Requirement :: Filter out every line below that lacks "legs", and copy the rest.
Material supplied below:
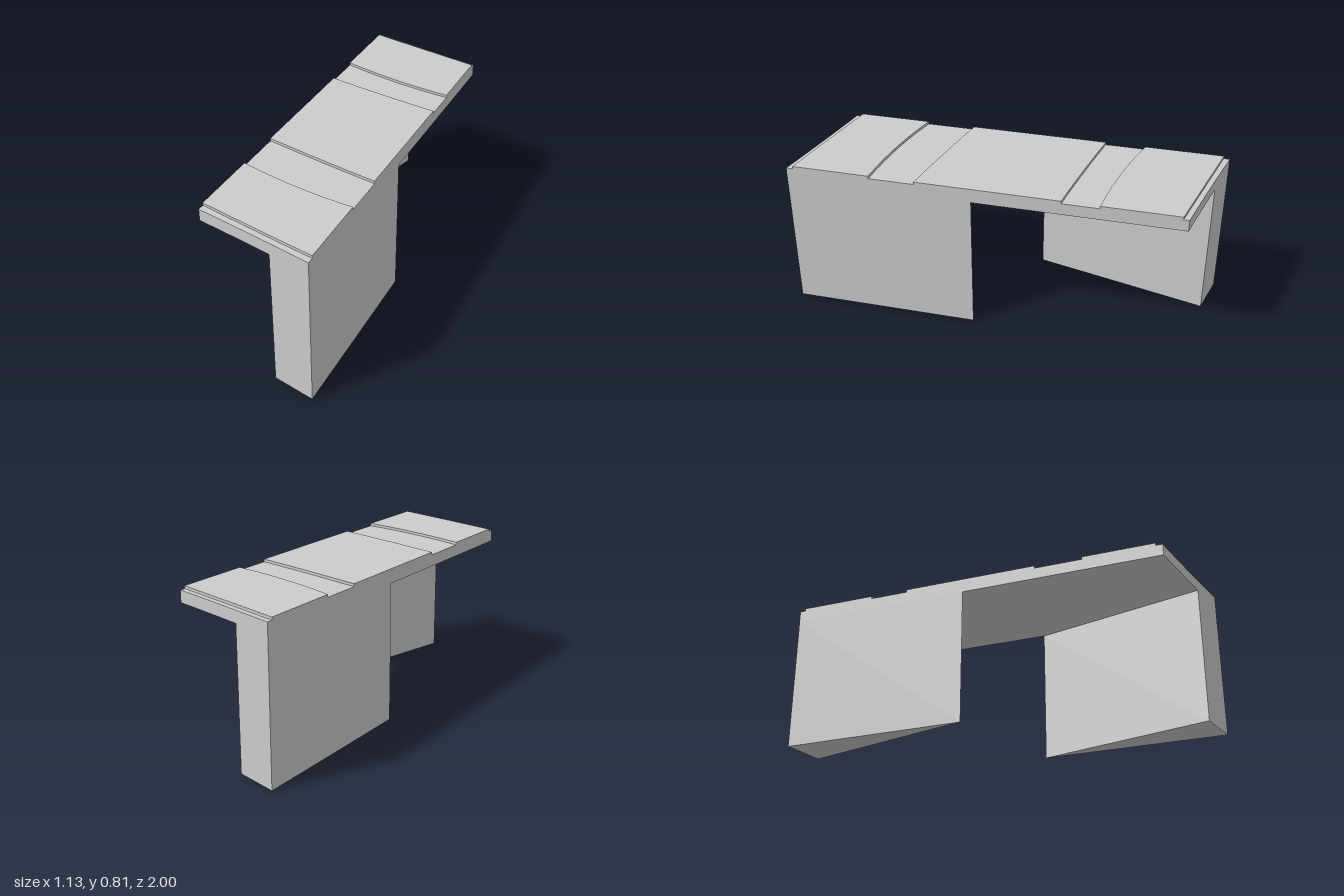
import * as THREE from 'three';

const SLANT = 0.2422; // sideways drift of the long edges per unit of z
const UNDERSIDE = 0.735, DECK = 0.797, TOP = 0.811;
const INNER = 0.337; // inner faces of the two legs

const leftX = z => -0.567 + (z + 0.99) * SLANT;
const rightX = z => 0.567 + (z - 0.99) * SLANT;

// Points of a shallow curve across the deck, through left, middle and right z
function crossLine([a, m, b], steps = 10) {
  return Array.from({ length: steps + 1 }, (_, i) => {
    const u = i / steps;
    const z = a * (1 - u) * (1 - 2 * u) + 4 * m * u * (1 - u) + b * u * (2 * u - 1);
    return [THREE.MathUtils.lerp(leftX(z), rightX(z), u), z];
  });
}

// Upright prism over a plan outline of [x, z] points
function prism(name, outline, y0, y1, material) {
  const shape = new THREE.Shape(outline.map(([x, z]) => new THREE.Vector2(x, -z)));
  const geometry = new THREE.ExtrudeGeometry(shape, { depth: y1 - y0, bevelEnabled: false });
  geometry.rotateX(-Math.PI / 2).translate(0, y0, 0);
  const mesh = new THREE.Mesh(geometry, material);
  mesh.name = name;
  return mesh;
}

const strip = (back, front) => [...crossLine(front), ...crossLine(back).reverse()];

export function createModel() {
  const model = new THREE.Group();
  model.name = 'slantedBridge';
  const material = new THREE.MeshStandardMaterial({ color: 0xcccccc });

  // Deck slab
  const backEnd = [-0.987, -0.991, -1.0], frontEnd = [0.998, 0.99, 0.987];
  model.add(prism('deck', strip(backEnd, frontEnd), UNDERSIDE, DECK, material));

  // Raised panels, separated by two shallow curved grooves
  const panels = [
    ['backPanel', [-0.957, -0.964, -0.972], [-0.56, -0.555, -0.585]],
    ['middlePanel', [-0.358, -0.375, -0.4], [0.344, 0.339, 0.326]],
    ['frontPanel', [0.593, 0.593, 0.557], [0.963, 0.959, 0.952]],
  ];
  for (const [name, back, front] of panels) {
    model.add(prism(name, strip(back, front), DECK, TOP, material));
  }

  // Wedge legs filling the two sharp corners under the deck
  const apex = 0.99 - (0.567 - INNER) / SLANT;
  const frontLeg = [[INNER, apex], [INNER, 0.988], ...crossLine(frontEnd).filter(([x]) => x > INNER)];
  const backLeg = [[-INNER, -apex], [-INNER, -0.989], ...crossLine(backEnd).filter(([x]) => x < -INNER).reverse()];
  model.add(prism('frontLeg', frontLeg, 0, UNDERSIDE, material));
  model.add(prism('backLeg', backLeg, 0, UNDERSIDE, material));

  return model;
}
End of Material supplied.
Answer for the task ::
const INNER = 0.337; // inner faces of the two legs
  // Wedge legs filling the two sharp corners under the deck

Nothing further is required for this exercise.